What you need to do:
Reproduce word for word every line of the entries below, from the line containing "-HALF_W + 0.1))" through the final line, and nothing else.

Source data:

%%

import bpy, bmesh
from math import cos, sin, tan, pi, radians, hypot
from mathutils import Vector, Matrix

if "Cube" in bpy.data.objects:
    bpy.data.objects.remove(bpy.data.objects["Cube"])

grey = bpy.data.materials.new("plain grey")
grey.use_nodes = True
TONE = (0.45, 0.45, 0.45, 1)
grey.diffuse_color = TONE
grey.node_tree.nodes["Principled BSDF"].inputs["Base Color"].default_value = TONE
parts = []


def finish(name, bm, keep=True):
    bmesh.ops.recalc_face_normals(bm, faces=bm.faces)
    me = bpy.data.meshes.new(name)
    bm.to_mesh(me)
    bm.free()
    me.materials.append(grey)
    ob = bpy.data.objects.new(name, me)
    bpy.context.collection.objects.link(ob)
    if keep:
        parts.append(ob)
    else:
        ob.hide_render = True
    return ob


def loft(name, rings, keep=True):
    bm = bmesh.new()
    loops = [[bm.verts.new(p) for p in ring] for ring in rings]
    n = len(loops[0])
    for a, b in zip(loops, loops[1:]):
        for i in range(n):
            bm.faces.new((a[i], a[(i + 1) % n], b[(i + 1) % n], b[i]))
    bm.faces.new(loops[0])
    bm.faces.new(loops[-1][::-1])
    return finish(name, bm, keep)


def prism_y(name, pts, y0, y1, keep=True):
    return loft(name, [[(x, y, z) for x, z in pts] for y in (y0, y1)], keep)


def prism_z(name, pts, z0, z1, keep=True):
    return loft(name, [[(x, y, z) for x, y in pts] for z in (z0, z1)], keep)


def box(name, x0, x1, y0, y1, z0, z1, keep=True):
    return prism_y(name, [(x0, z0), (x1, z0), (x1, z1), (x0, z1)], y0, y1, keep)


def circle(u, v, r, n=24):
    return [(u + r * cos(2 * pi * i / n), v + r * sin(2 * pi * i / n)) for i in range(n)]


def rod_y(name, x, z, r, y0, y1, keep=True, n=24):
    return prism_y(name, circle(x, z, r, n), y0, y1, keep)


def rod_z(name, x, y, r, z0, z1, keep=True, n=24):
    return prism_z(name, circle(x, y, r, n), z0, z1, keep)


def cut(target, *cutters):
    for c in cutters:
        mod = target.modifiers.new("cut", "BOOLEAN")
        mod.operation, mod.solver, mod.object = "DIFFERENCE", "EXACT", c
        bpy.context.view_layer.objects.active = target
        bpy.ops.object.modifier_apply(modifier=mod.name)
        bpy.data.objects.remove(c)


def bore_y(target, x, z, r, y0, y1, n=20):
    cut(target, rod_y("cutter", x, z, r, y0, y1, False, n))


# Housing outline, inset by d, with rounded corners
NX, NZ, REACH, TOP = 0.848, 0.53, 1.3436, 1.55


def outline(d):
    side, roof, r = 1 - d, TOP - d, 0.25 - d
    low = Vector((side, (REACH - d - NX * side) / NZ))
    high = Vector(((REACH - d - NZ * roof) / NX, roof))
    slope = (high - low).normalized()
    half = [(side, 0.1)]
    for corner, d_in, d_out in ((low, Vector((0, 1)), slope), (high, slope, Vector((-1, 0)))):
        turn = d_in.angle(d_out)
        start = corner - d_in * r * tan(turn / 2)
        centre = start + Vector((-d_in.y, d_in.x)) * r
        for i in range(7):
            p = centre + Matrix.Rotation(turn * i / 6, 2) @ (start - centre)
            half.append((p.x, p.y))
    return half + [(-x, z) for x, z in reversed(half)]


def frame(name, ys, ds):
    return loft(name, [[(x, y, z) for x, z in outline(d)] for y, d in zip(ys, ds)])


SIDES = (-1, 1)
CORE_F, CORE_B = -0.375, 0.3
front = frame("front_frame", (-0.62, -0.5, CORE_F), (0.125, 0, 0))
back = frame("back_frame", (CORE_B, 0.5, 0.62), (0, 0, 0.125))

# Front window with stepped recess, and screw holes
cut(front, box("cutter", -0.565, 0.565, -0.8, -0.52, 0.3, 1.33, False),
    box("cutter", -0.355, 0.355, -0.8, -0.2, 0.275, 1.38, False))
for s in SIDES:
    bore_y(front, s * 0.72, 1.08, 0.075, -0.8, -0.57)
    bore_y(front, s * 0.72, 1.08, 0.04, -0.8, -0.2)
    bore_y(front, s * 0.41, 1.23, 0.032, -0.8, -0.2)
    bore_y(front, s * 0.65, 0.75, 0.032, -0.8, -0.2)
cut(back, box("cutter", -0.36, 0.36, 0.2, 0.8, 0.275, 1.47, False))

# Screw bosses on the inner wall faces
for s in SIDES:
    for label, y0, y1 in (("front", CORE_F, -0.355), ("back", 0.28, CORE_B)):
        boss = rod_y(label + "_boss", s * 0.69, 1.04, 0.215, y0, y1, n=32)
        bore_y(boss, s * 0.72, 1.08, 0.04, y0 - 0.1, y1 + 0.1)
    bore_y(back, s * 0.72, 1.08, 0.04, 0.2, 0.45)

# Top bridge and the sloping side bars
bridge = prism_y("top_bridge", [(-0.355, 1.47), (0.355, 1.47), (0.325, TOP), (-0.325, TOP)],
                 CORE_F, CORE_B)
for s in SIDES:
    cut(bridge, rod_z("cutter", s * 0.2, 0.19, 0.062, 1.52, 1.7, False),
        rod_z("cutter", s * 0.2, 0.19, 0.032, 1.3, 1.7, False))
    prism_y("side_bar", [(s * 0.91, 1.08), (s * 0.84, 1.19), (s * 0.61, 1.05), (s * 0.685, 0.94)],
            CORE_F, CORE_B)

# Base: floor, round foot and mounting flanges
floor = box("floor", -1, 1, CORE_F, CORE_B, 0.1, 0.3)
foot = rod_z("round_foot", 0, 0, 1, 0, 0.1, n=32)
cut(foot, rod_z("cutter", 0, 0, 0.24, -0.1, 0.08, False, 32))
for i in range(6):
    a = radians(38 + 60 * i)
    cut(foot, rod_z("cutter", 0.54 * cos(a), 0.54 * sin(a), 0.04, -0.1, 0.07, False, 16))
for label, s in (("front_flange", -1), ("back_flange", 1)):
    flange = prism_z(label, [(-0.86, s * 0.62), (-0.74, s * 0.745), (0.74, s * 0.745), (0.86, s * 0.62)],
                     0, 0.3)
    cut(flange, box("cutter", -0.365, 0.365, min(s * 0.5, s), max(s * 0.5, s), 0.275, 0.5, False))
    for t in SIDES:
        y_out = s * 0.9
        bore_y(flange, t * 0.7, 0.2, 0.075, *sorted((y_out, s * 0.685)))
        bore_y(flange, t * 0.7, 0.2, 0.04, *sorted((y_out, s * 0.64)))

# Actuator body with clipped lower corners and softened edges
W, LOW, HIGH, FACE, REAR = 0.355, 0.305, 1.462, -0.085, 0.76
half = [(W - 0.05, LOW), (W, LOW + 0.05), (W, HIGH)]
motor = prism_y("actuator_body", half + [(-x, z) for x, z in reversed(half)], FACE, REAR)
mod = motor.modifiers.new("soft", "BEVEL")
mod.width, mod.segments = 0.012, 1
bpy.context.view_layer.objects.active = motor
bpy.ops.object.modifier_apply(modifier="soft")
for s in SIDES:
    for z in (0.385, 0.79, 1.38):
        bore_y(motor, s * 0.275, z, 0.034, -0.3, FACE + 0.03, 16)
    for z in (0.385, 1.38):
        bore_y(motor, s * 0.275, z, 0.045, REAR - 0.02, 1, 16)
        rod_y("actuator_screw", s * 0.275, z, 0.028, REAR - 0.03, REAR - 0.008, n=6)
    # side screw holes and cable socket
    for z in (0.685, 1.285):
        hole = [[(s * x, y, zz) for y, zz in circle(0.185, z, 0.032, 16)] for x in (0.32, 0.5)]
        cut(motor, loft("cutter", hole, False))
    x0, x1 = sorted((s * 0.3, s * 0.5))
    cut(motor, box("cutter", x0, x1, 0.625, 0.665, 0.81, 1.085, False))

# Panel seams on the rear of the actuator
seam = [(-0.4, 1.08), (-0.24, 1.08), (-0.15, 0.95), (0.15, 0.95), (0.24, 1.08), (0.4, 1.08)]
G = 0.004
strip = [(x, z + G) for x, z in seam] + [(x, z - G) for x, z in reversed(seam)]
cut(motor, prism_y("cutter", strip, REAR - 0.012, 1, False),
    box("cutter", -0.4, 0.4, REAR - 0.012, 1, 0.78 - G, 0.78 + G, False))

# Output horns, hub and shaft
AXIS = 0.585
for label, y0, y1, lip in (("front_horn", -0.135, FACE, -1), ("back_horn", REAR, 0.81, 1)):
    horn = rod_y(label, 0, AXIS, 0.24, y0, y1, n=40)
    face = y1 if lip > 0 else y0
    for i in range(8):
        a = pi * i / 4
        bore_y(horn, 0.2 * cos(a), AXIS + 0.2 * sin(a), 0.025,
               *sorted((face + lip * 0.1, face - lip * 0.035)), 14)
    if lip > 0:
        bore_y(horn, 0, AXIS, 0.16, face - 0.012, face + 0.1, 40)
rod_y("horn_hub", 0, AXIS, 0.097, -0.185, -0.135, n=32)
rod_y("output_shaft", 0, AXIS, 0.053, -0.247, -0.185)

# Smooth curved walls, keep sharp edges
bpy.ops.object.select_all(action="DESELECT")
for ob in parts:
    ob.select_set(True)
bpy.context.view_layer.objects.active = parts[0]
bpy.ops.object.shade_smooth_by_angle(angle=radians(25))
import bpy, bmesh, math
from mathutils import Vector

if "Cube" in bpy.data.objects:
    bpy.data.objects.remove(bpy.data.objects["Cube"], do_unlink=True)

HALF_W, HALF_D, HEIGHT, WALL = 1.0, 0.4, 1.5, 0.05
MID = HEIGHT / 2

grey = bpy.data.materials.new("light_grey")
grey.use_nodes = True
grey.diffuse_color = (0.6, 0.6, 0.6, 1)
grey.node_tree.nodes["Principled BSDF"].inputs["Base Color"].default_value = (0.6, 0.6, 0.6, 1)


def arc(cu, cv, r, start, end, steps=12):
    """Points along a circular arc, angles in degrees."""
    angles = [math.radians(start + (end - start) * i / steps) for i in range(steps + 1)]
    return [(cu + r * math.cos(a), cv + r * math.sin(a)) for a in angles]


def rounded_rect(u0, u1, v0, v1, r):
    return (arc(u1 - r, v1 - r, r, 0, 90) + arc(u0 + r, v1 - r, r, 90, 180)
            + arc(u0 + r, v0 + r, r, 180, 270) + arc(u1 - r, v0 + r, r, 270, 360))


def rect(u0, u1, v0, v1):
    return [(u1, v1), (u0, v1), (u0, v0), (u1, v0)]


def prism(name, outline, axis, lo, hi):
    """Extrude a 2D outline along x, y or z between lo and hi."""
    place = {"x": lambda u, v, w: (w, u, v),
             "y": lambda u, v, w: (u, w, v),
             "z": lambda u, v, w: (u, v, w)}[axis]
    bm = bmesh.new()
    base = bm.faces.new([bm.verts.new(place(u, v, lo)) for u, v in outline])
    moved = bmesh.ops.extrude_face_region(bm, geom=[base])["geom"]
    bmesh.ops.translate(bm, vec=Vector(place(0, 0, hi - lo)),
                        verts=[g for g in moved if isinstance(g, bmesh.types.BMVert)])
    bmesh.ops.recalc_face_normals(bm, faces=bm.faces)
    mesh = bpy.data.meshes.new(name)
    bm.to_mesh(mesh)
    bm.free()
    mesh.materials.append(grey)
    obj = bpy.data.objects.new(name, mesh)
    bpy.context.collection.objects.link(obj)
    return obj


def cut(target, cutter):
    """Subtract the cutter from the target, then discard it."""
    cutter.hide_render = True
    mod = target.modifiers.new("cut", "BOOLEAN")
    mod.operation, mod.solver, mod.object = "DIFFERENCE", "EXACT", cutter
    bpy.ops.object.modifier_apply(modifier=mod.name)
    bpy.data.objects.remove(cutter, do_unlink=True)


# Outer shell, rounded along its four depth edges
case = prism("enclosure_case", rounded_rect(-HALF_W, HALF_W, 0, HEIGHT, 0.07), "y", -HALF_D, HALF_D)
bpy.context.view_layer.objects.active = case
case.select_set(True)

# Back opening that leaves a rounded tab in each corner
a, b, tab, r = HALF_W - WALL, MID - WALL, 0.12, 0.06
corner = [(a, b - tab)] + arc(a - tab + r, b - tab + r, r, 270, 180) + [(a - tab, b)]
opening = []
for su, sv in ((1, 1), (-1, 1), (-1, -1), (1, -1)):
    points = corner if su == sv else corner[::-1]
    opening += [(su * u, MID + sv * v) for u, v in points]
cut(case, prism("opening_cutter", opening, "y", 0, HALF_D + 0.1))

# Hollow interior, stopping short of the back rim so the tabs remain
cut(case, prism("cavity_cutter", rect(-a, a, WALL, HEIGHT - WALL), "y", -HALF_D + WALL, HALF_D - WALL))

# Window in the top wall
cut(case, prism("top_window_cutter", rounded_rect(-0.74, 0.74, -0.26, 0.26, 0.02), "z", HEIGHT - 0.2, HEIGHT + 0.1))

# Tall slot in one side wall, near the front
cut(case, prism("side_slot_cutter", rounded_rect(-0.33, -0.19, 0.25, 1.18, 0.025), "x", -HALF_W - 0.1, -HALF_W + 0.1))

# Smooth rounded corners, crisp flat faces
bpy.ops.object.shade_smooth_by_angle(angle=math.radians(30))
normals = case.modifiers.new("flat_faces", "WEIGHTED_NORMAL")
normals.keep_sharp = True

%%

Answer box:
cut(case, prism("side_slot_cutter", rounded_rect(-0.33, -0.19, 0.25, 1.18, 0.025), "x", -HALF_W - 0.1, -HALF_W + 0.1))

# Smooth rounded corners, crisp flat faces
bpy.ops.object.shade_smooth_by_angle(angle=math.radians(30))
normals = case.modifiers.new("flat_faces", "WEIGHTED_NORMAL")
normals.keep_sharp = True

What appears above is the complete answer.